When it comes to questions of justice—whether the context is gender, race, abuse allegations, or something else—there has often been a malaise in the church, in large part because the injustice didn’t directly affect those of us sitting in places of privilege.
Like Meroz, it doesn’t directly affect our tribe.
As Deborah laments those who sat on the sidelines in the battle in Judges 5, she comes to a crescendo in verse 23: “‘Curse Meroz,’ said the angel of the Lord. ‘Curse its people bitterly, because they did not come to help the Lord, to help the Lord against the mighty’” (NIV).
“Cursed” seems like a strong word for a tribe that didn’t really do anything bad. It doesn’t say, “This tribe hung back and smoked weed and raided everyone’s tents while they were out.” It just says they did nothing.
They did nothing because it was not their land that was threatened. Meroz represents those people of God who fail to act when injustice doesn’t affect them.
The church in the West in various generations has been slow—far too slow—to champion the equality and dignity of the vulnerable. We haven’t been as diligent when it comes to injustices like sexual abuse, for instance, because we weren’t the ones affected.
But in Galatians, Paul tells us that following Jesus means bearing each other’s burdens: “Carry one another’s burdens; in this way, you will fulfill the law of Christ” (Galatians 6:2 CSB). This means that believers should care just as much about injustices happening to others as they do injustices happening to themselves.
Advocacy for the “other” has characterized every generation of faithful Christians.

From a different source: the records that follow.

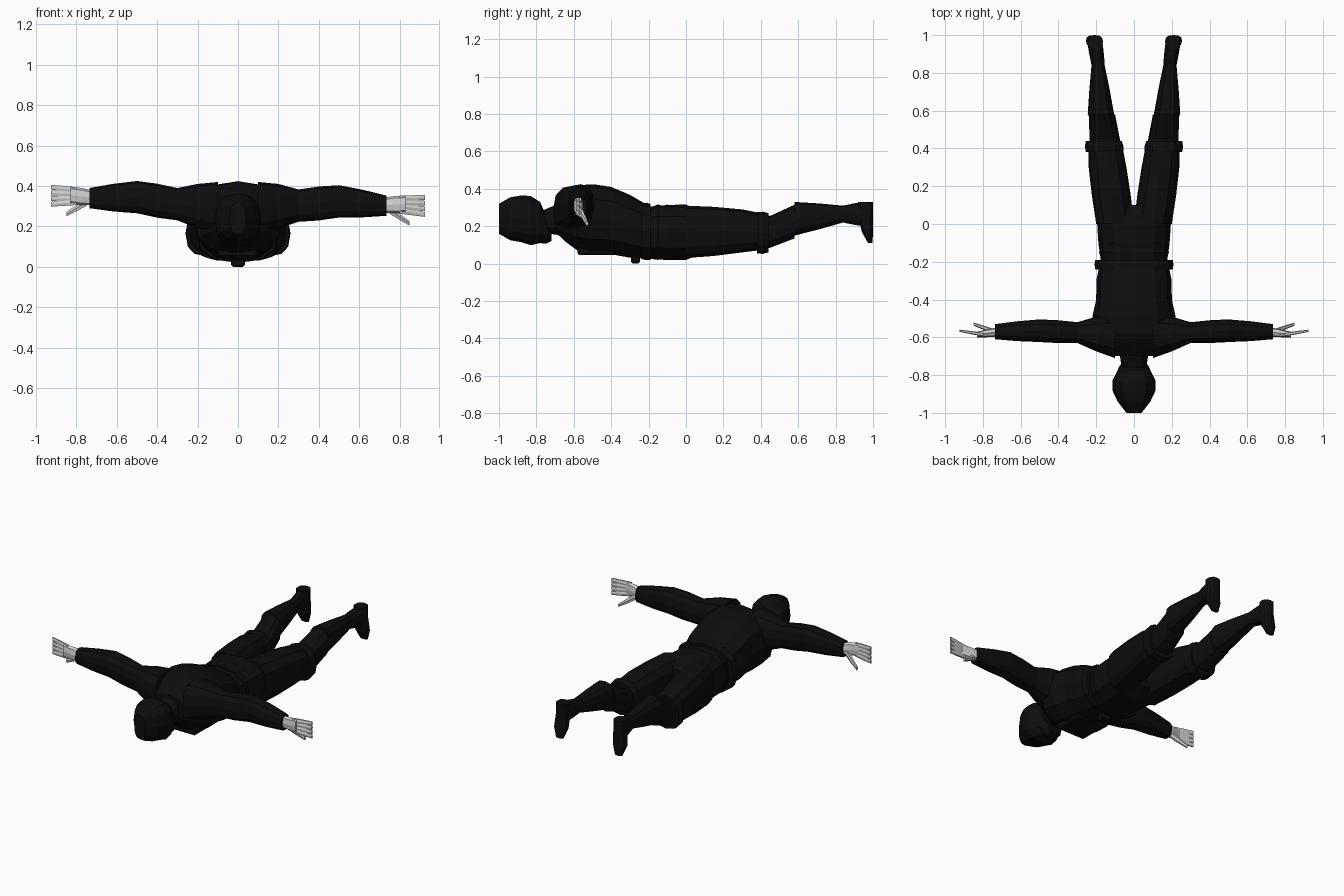
import bpy, bmesh, math
from mathutils import Vector

cube = bpy.data.objects.get("Cube")
if cube:
    bpy.data.objects.remove(cube, do_unlink=True)


def make_material(name, value):
    material = bpy.data.materials.new(name)
    material.use_nodes = True
    colour = (value, value, value, 1)
    material.diffuse_color = colour
    shader = material.node_tree.nodes["Principled BSDF"]
    shader.inputs["Base Color"].default_value = colour
    return material


black = make_material("black cloth", 0.004)
grey = make_material("pale grey gloves", 0.62)


def finish(bm, name, material):
    bmesh.ops.recalc_face_normals(bm, faces=bm.faces[:])
    mesh = bpy.data.meshes.new(name)
    bm.to_mesh(mesh)
    bm.free()
    mesh.materials.append(material)
    obj = bpy.data.objects.new(name, mesh)
    bpy.context.collection.objects.link(obj)


def joint(x, y, z, *radii):
    """A cross-section: its centre and its two half widths."""
    return Vector((x, y, z)), Vector(radii)


def soften(value):
    """Push a circle coordinate slightly towards a rounded box."""
    return math.copysign(abs(value) ** 0.8, value)


def loft(name, axis, joints, swell=0.0, place=Vector, material=black, sides=12):
    """Skin faceted rings through the joints, swelling halfway between each pair."""
    sections = [joints[0]]
    for (centre, radii), (next_centre, next_radii) in zip(joints, joints[1:]):
        middle = centre.lerp(next_centre, 0.5)
        sections.append((middle, radii.lerp(next_radii, 0.5) * (1 + swell)))
        sections.append((next_centre, next_radii))

    across, up = [i for i, letter in enumerate("xyz") if letter != axis]
    bm = bmesh.new()
    rings = []
    for centre, radii in sections:
        ring = []
        for i in range(sides):
            angle = math.tau * i / sides
            point = centre.copy()
            point[across] += radii.x * soften(math.cos(angle))
            point[up] += radii.y * soften(math.sin(angle))
            ring.append(bm.verts.new(place(point)))
        rings.append(ring)
    for ring, following in zip(rings, rings[1:]):
        for i in range(sides):
            bm.faces.new((ring[i - 1], ring[i], following[i], following[i - 1]))
    bm.faces.new(rings[0])
    bm.faces.new(rings[-1])
    finish(bm, name, material)


def block(name, centre, size):
    """A box with chamfered edges."""
    bm = bmesh.new()
    bmesh.ops.create_cube(bm, size=1)
    bmesh.ops.scale(bm, vec=size, verts=bm.verts)
    bmesh.ops.translate(bm, vec=centre, verts=bm.verts)
    bmesh.ops.bevel(bm, geom=bm.edges[:], offset=0.01, segments=1, affect='EDGES')
    finish(bm, name, black)


# Masked head, face turned down, and neck
crown = joint(0, -1, 0.24, 0.04, 0.08)
brow = joint(0, -0.88, 0.24, 0.115, 0.125)
jaw = joint(0, -0.78, 0.22, 0.09, 0.11)
chin = joint(0, -0.72, 0.15, 0.045, 0.03)
loft("head", "y", [crown, brow, jaw, chin], swell=0.12)

neck_base = joint(0, -0.66, 0.24, 0.08, 0.09)
neck_top = joint(0, -0.8, 0.22, 0.06, 0.05)
loft("neck", "y", [neck_base, neck_top])

# Jacket, from collar to waist
collar = joint(0, -0.7, 0.25, 0.1, 0.08)
shoulders = joint(0, -0.58, 0.245, 0.22, 0.175)
ribs = joint(0, -0.4, 0.23, 0.2, 0.18)
waist = joint(0, -0.2, 0.17, 0.18, 0.14)
loft("jacket", "y", [collar, shoulders, ribs, waist], swell=0.05)

# Belt, trouser seat and cloth folds
belt_top = joint(0, -0.24, 0.175, 0.205, 0.15)
belt_bottom = joint(0, -0.19, 0.17, 0.205, 0.15)
loft("belt", "y", [belt_top, belt_bottom], swell=0.02)

hips = joint(0, -0.2, 0.165, 0.175, 0.14)
seat = joint(0, 0, 0.168, 0.195, 0.148)
crotch = joint(0, 0.1, 0.165, 0.17, 0.1)
loft("trouser_seat", "y", [hips, seat, crotch], swell=0.02)

for number in range(3):
    y = number * 0.05 - 0.15
    upper = joint(0, y - 0.015, 0.168, 0.18, 0.144)
    lower = joint(0, y + 0.015, 0.168, 0.18, 0.144)
    loft(f"cloth_fold_{number}", "y", [upper, lower], swell=0.03)

# Chest fittings on the underside
block("chest_panel", (0, -0.48, 0.07), (0.2, 0.2, 0.05))
block("buckle", (0, -0.27, 0.025), (0.07, 0.05, 0.05))

for side, label in ((1, "left"), (-1, "right")):

    def on_leg(point):
        return Vector((side * point.x, point.y, point.z))

    def on_arm(point):
        """The left arm hangs a little lower towards the hand."""
        drop = 0.07 * max(0, point.x - 0.2) if side > 0 else 0
        return Vector((side * point.x, point.y, point.z - drop))

    # Sleeve
    armpit = joint(0.1, -0.59, 0.29, 0.12, 0.13)
    upper_arm = joint(0.3, -0.575, 0.31, 0.055, 0.08)
    elbow = joint(0.5, -0.565, 0.345, 0.06, 0.08)
    wrist = joint(0.735, -0.57, 0.34, 0.04, 0.05)
    loft(f"{label}_sleeve", "x", [armpit, upper_arm, elbow, wrist], 0.05, on_arm)

    # Gloved hand with fanned fingers
    palm = joint(0.71, -0.57, 0.34, 0.025, 0.035)
    knuckles = joint(0.83, -0.585, 0.355, 0.015, 0.042)
    loft(f"{label}_palm", "x", [palm, knuckles], 0.1, on_arm, grey, 8)
    for number in range(4):
        root = joint(0.8, -0.585, 0.32 + 0.02 * number, 0.01, 0.016)
        tip = joint(0.925, -0.565, 0.31 + 0.028 * number, 0.006, 0.013)
        loft(f"{label}_finger_{number}", "x", [root, tip], 0.05, on_arm, grey, 6)
    root = joint(0.75, -0.565, 0.32, 0.012, 0.02)
    tip = joint(0.85, -0.53, 0.26, 0.008, 0.012)
    loft(f"{label}_thumb", "x", [root, tip], 0.1, on_arm, grey, 6)

    # Trouser leg with knee pad
    groin = joint(0.1, 0, 0.17, 0.1, 0.14)
    thigh = joint(0.14, 0.3, 0.175, 0.1, 0.115)
    knee = joint(0.155, 0.45, 0.17, 0.08, 0.085)
    loft(f"{label}_thigh", "y", [groin, thigh, knee], 0.03, on_leg)

    pad_top = joint(0.155, 0.38, 0.165, 0.1, 0.11)
    pad_bottom = joint(0.16, 0.44, 0.165, 0.095, 0.105)
    loft(f"{label}_knee_pad", "y", [pad_top, pad_bottom], 0.05, on_leg)

    cuff = joint(0.17, 0.58, 0.225, 0.07, 0.09)
    loft(f"{label}_shin", "y", [knee, cuff], 0, on_leg)

    # Boot, sole facing back and toes hanging down
    boot_top = joint(0.175, 0.58, 0.24, 0.07, 0.09)
    ankle = joint(0.19, 0.84, 0.265, 0.035, 0.045)
    heel = joint(0.205, 0.95, 0.265, 0.04, 0.065)
    loft(f"{label}_boot_shaft", "y", [boot_top, ankle, heel], 0.03, on_leg)

    heel_top = joint(0.205, 0.96, 0.33, 0.04, 0.04)
    instep = joint(0.205, 0.96, 0.25, 0.04, 0.04)
    ball = joint(0.21, 0.97, 0.17, 0.045, 0.03)
    toe = joint(0.21, 0.985, 0.11, 0.025, 0.012)
    loft(f"{label}_boot_foot", "z", [heel_top, instep, ball, toe], 0, on_leg)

We see it in the first centuries of the Christian movement. Even Emperor Julian, avowedly opposed to Christianity, said,
[The Christian cause] has been specially advanced through the loving service rendered to strangers, and through their care for the burial of the dead. It is a scandal that there is not a single Jew who is a beggar, and that the godless Galileans [i.e. Christians] care not only for their own poor but for ours as well; while those who belong to us look in vain for the help that we should render them.
Is it really that remarkable when we decry injustices that affect us or our communities? To borrow a phrase from Jesus, even the Gentiles do the same.
A distinguishing mark of Jesus’ followers should be that they cry out against injustices that do not directly affect them. As the book of Proverbs says, “Speak up for those who have no voice, for the justice of all who are dispossessed” (Proverbs 31:8). Not “Speak up for your friends when they are threatened.” Not “Speak up for your family when you are victims of justice.” No, speak up for others when they have no voice.
Because we bear the burdens of our brothers and sisters, we cannot, will not, and must not stay silent.
Where are those in the majority church today speaking up for the unique challenges faced by minorities in our culture?
Where are megachurch pastors speaking up for the abused? Where have they been? We know sexual abuse disproportionately affects women. Where are the men who will speak against it and for those affected?
Where are the Christians lamenting and repudiating violence or any discrimination against Muslims and Jews in our country?
Where are the white, southern Christians speaking up for the dignity of immigrants? Immigration policy may be complicated, but Christians should agree that, as part of any policy, immigrants should be treated as men and women made in the image of God, worthy of dignity and compassion.
In his “Letter from a Birmingham Jail,” Martin Luther King, Jr. wrote, “Injustice anywhere is a threat to justice everywhere.” Why? Because, as Dr. King knew, “We are caught in an inescapable network of mutuality, tied in a single garment of destiny. Whatever affects one directly, affects all indirectly.”
That sounds like the language of a man who has caught the vision of Galatians 6:2—bearing one another’s burdens.
When injustice affects one part of creation, it affects us all. For the sake of justice, we must speak up.